● INPUT RECORDS

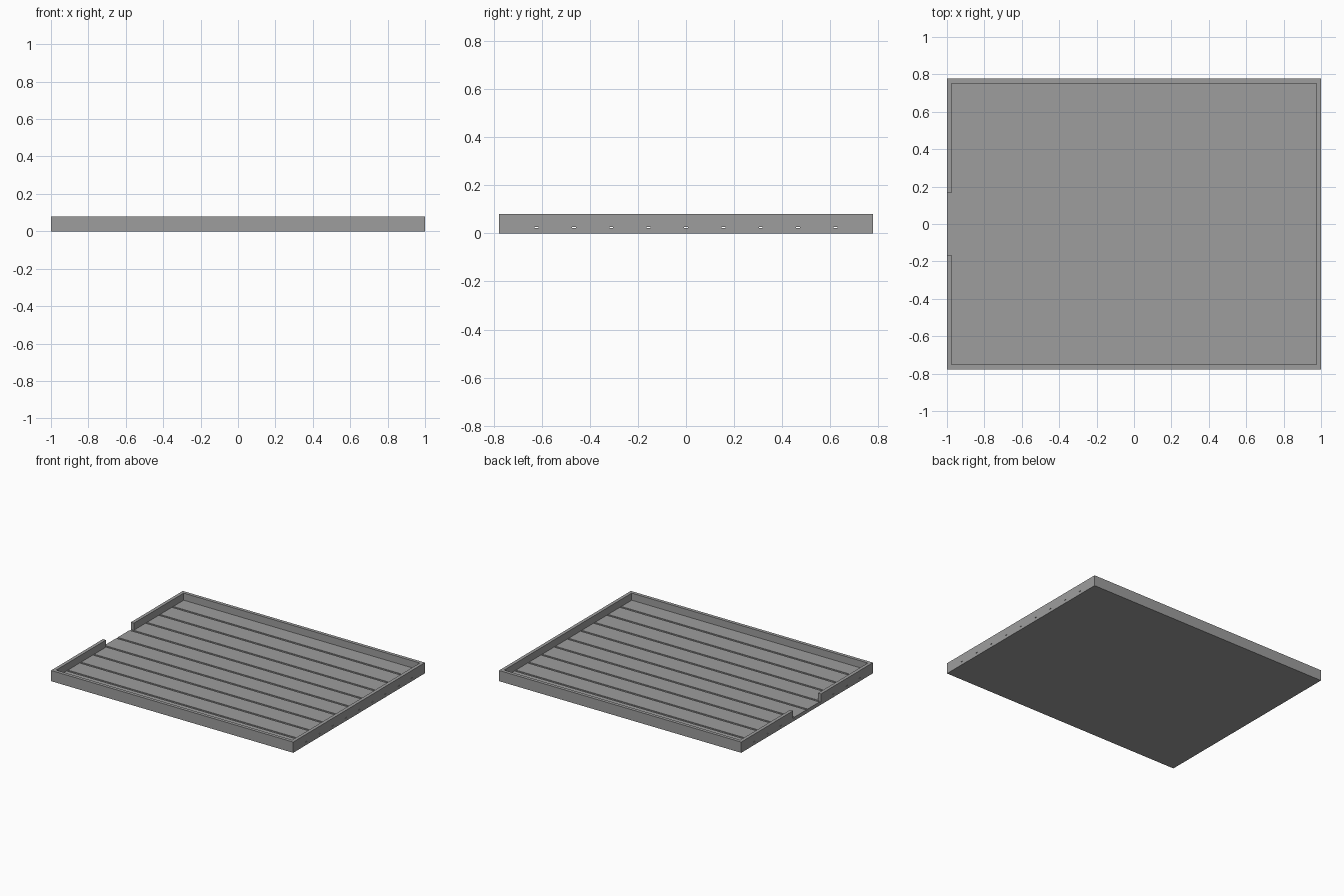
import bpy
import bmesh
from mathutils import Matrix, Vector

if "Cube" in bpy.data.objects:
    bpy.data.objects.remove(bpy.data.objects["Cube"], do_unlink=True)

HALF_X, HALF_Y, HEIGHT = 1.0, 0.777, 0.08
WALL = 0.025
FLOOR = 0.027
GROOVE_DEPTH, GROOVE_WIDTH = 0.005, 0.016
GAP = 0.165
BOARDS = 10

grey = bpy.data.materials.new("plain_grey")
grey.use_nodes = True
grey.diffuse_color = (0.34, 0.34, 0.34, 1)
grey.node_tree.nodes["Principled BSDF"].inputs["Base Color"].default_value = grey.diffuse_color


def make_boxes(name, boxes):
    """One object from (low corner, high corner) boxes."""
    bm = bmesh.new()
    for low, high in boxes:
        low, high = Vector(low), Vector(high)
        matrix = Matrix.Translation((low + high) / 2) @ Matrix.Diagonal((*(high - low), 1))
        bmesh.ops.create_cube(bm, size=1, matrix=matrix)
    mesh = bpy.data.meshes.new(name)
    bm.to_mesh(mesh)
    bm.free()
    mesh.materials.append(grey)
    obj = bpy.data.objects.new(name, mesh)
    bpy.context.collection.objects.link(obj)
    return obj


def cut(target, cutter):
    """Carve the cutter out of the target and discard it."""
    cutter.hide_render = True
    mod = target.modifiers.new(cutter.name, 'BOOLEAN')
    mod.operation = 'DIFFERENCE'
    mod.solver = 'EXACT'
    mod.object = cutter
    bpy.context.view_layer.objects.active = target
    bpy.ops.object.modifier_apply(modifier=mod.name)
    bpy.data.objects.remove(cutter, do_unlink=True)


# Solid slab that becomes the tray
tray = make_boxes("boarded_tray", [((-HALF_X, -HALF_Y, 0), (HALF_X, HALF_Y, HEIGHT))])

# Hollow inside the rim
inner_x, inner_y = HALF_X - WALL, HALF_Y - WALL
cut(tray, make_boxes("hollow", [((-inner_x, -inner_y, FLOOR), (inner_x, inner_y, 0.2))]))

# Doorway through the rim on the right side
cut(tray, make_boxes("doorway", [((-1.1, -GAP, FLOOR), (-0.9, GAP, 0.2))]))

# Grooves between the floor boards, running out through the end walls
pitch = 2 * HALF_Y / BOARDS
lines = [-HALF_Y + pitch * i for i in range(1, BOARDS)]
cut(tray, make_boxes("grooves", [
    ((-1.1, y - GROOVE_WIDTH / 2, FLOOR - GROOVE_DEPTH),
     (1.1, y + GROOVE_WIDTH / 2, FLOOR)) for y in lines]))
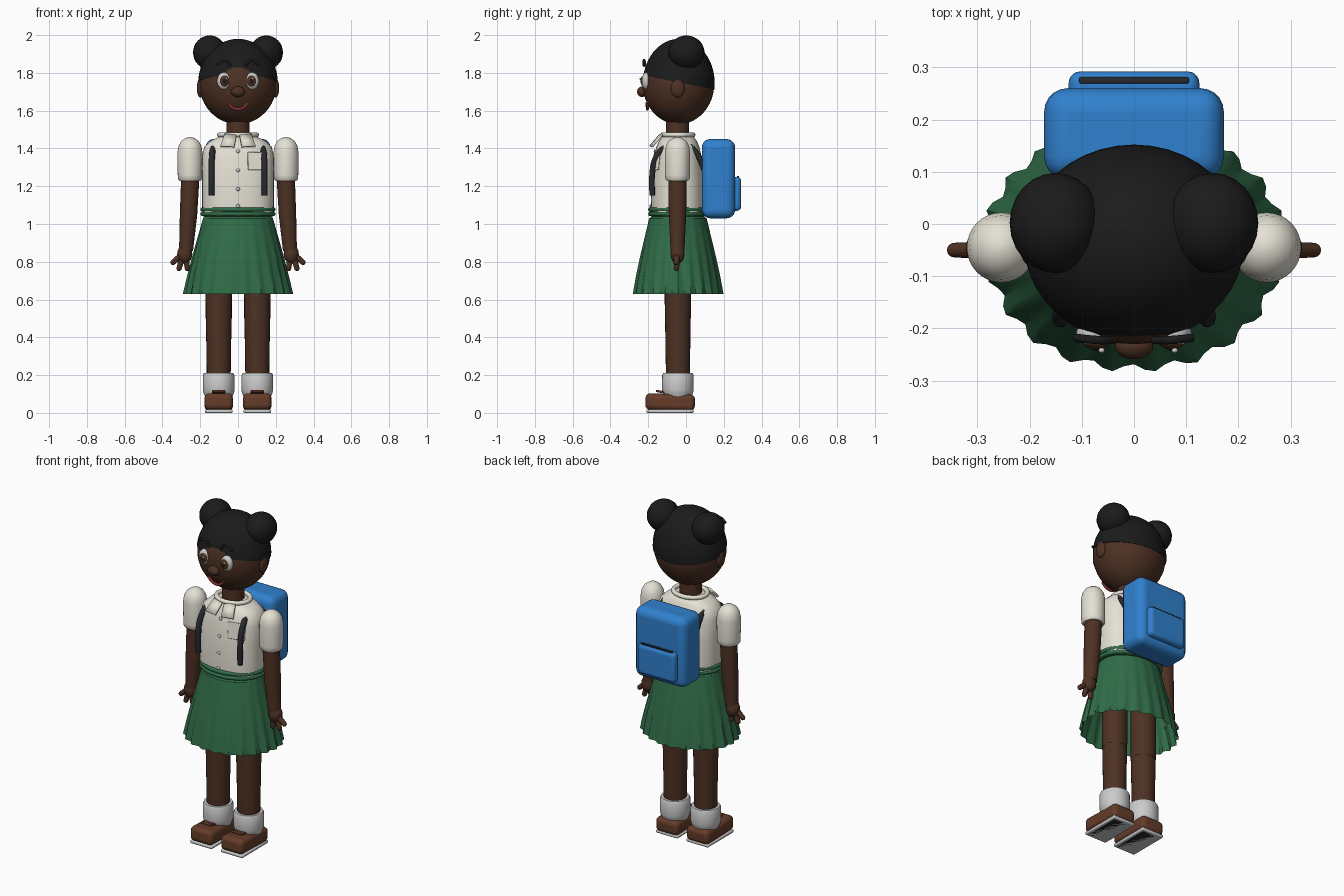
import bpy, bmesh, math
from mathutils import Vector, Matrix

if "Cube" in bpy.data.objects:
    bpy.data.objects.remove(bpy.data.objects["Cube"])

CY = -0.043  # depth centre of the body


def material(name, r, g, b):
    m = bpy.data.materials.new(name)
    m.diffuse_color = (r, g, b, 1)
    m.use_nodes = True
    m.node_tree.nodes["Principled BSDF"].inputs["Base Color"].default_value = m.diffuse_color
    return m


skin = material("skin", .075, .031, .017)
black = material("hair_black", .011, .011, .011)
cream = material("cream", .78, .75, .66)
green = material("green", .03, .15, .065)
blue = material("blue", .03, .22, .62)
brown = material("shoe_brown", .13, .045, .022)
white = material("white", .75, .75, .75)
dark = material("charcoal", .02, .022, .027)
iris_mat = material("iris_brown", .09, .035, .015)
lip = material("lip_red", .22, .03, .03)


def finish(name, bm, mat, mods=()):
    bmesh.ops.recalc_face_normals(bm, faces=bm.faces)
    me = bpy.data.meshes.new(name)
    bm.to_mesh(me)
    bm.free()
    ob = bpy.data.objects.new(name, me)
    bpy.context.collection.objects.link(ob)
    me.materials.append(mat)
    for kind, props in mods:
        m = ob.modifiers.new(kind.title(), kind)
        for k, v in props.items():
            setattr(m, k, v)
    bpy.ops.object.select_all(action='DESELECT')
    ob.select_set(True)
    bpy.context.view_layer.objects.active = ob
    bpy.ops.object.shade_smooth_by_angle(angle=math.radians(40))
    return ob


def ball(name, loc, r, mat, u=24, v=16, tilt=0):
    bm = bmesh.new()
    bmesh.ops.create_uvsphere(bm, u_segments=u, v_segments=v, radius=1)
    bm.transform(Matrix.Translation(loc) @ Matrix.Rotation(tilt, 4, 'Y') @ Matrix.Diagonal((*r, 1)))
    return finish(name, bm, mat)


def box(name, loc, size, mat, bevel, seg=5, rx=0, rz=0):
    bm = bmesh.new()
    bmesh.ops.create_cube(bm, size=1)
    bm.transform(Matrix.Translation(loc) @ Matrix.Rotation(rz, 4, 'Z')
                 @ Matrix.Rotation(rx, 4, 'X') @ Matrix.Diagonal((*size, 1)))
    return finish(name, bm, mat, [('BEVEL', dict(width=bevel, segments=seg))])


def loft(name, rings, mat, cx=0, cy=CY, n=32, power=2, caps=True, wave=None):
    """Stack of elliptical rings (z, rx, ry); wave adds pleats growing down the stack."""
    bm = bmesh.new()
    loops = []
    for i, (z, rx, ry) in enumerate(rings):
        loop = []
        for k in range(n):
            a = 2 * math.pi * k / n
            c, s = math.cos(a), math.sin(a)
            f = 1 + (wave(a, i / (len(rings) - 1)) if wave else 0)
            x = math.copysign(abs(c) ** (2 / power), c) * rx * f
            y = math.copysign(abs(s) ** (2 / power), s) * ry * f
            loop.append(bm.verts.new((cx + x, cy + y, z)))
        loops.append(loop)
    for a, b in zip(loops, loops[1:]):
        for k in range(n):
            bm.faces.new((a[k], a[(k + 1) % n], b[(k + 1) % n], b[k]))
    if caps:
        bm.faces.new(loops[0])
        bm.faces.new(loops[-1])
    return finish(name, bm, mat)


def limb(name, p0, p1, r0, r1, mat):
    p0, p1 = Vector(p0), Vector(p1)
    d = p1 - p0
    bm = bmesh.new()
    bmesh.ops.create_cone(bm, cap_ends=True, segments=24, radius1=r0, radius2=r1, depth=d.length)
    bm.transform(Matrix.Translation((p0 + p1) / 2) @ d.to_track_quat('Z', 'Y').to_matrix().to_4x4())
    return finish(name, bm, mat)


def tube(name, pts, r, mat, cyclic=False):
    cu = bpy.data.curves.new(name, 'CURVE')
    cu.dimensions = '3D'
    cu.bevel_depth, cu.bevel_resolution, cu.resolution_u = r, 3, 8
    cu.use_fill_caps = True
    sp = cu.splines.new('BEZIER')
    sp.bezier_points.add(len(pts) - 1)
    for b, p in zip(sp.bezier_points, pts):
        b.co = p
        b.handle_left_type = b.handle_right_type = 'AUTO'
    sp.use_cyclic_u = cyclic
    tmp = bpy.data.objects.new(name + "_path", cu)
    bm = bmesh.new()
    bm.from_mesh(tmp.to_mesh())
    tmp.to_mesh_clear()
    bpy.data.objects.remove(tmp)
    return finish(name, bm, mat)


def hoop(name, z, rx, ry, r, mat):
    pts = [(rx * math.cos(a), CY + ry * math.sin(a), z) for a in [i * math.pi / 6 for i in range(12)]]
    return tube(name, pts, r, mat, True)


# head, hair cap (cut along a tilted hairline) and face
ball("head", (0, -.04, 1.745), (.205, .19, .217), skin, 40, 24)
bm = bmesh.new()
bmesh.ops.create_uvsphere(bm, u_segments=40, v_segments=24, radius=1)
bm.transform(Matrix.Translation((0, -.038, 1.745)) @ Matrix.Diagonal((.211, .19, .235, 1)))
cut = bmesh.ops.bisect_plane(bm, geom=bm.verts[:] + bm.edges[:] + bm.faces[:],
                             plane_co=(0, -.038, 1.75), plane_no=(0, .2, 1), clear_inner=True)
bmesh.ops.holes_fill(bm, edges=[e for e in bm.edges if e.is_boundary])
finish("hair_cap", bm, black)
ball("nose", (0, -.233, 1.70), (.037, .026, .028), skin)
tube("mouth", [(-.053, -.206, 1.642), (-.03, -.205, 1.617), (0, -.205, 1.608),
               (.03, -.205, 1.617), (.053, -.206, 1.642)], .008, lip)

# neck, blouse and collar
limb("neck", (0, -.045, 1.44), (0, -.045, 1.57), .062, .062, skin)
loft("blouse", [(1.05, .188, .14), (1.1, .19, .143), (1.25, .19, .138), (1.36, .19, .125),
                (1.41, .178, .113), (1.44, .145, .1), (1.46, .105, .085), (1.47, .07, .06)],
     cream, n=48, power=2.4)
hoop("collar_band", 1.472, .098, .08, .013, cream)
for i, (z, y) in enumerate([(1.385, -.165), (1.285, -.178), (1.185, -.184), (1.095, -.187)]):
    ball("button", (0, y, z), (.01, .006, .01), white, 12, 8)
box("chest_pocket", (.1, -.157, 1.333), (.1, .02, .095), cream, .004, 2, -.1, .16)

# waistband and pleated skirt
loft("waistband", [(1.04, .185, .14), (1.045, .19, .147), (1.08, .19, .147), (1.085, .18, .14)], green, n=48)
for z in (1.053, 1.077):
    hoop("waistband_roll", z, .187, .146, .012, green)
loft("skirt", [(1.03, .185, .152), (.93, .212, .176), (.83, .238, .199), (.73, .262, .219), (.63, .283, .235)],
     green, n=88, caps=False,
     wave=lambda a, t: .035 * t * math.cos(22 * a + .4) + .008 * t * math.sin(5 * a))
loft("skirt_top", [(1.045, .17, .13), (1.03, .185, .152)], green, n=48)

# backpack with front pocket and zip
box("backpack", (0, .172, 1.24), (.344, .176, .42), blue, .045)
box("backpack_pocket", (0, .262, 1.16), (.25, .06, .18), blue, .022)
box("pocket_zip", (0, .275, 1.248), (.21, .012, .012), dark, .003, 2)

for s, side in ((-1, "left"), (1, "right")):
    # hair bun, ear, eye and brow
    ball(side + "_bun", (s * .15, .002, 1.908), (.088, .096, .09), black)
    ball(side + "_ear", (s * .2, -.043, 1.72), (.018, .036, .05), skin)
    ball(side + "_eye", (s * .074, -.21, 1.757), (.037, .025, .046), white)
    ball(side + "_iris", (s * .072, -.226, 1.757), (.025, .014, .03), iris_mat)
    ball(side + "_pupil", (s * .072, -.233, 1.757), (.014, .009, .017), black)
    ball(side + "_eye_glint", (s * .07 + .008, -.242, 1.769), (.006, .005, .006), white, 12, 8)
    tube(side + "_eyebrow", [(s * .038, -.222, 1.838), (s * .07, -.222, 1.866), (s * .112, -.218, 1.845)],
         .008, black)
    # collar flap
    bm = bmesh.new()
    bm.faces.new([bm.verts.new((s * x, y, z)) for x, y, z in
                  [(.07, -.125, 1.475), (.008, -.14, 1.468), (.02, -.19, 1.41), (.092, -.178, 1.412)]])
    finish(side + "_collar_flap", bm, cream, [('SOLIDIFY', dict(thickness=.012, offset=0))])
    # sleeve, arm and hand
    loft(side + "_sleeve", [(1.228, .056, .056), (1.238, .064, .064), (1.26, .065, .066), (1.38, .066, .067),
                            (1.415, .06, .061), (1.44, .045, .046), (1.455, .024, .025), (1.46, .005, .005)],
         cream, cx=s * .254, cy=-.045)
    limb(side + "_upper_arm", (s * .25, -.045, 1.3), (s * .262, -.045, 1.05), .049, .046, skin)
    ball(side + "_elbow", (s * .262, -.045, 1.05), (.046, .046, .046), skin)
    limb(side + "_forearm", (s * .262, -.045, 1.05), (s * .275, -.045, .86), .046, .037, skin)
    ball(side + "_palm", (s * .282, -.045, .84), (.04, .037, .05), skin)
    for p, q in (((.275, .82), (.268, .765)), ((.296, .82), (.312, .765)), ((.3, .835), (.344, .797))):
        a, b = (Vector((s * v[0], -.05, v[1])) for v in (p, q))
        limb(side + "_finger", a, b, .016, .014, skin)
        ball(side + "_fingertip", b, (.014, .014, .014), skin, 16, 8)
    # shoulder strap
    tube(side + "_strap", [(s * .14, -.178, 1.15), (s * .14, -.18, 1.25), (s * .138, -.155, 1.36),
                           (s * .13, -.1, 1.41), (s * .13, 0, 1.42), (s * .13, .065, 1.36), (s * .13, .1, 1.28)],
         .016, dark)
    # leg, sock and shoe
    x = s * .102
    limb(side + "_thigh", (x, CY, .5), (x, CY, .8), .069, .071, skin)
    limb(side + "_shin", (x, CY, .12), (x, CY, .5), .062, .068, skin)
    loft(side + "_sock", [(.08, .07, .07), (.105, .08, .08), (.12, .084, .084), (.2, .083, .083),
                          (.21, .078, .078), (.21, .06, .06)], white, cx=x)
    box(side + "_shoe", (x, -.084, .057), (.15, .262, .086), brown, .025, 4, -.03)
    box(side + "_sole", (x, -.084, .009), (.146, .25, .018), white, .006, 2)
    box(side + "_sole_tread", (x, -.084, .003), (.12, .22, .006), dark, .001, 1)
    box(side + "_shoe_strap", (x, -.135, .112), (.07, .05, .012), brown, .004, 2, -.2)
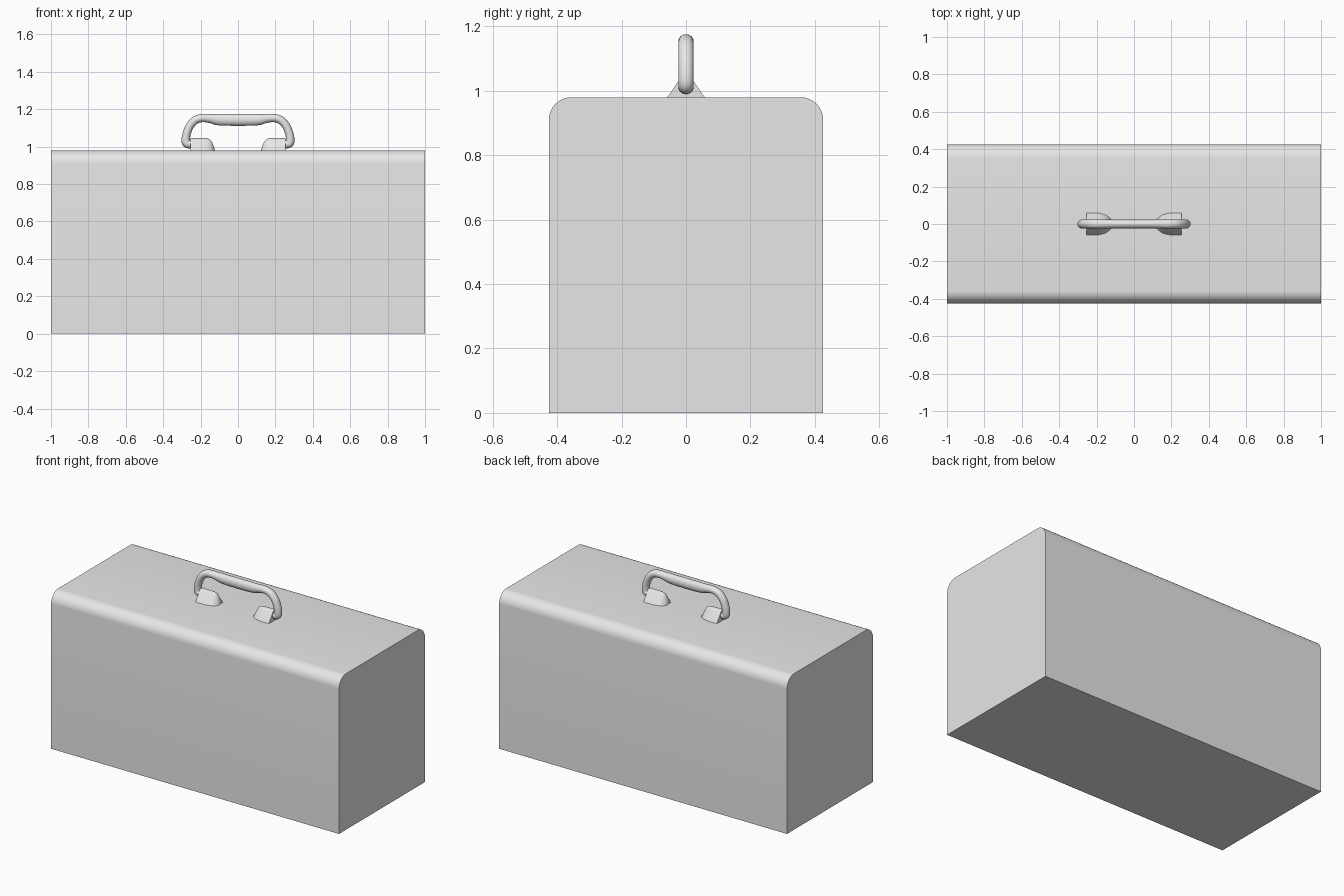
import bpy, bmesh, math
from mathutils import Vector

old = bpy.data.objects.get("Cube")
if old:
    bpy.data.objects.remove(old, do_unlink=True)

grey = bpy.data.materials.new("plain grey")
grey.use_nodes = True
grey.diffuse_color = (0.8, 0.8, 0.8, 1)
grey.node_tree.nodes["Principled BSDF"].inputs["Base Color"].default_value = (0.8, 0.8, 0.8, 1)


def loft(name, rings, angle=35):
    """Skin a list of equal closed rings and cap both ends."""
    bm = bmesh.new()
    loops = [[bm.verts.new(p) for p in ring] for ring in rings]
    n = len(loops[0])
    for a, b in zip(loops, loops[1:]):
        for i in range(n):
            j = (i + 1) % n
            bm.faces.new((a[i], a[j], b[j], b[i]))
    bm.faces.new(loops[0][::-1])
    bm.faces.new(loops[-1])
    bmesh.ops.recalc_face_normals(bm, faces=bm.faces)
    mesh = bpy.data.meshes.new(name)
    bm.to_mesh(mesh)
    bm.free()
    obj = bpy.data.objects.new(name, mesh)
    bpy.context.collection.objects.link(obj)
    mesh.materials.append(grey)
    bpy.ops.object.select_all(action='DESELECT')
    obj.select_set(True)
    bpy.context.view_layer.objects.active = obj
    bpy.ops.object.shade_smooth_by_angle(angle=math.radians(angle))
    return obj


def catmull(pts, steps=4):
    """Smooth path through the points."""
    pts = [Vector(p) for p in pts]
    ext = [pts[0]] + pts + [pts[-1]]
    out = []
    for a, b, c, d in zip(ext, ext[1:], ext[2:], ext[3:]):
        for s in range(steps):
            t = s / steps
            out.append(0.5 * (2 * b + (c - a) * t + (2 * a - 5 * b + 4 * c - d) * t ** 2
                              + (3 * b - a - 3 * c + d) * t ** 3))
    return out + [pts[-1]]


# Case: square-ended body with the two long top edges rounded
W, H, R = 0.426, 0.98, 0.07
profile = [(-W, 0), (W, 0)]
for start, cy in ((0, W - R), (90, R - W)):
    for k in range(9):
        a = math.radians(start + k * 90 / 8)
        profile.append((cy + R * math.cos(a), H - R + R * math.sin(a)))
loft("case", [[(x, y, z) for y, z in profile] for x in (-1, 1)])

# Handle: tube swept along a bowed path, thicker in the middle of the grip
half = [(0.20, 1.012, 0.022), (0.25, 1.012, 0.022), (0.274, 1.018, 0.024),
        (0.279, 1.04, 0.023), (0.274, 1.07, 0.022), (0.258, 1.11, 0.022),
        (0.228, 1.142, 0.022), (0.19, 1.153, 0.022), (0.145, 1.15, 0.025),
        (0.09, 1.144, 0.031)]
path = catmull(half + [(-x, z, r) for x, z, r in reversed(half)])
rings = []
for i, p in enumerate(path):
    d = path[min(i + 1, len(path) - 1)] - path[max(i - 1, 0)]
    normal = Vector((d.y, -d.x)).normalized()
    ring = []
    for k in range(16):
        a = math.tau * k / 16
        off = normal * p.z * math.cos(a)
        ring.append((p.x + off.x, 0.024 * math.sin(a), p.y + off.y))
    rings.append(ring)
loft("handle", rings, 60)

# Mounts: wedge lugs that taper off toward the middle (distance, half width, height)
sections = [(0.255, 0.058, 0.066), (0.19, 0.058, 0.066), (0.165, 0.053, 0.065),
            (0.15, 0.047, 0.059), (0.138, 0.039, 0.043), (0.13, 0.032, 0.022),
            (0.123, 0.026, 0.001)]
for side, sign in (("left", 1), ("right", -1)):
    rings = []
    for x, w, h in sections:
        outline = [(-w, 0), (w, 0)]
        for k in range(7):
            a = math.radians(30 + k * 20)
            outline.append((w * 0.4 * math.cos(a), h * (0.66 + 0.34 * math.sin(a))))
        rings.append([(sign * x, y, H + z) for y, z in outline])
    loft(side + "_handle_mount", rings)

● TASK ITEM
Copy all lines above containing the string "dark".

● RESULT
dark = material("charcoal", .02, .022, .027)
box("pocket_zip", (0, .275, 1.248), (.21, .012, .012), dark, .003, 2)
         .016, dark)
    box(side + "_sole_tread", (x, -.084, .003), (.12, .22, .006), dark, .001, 1)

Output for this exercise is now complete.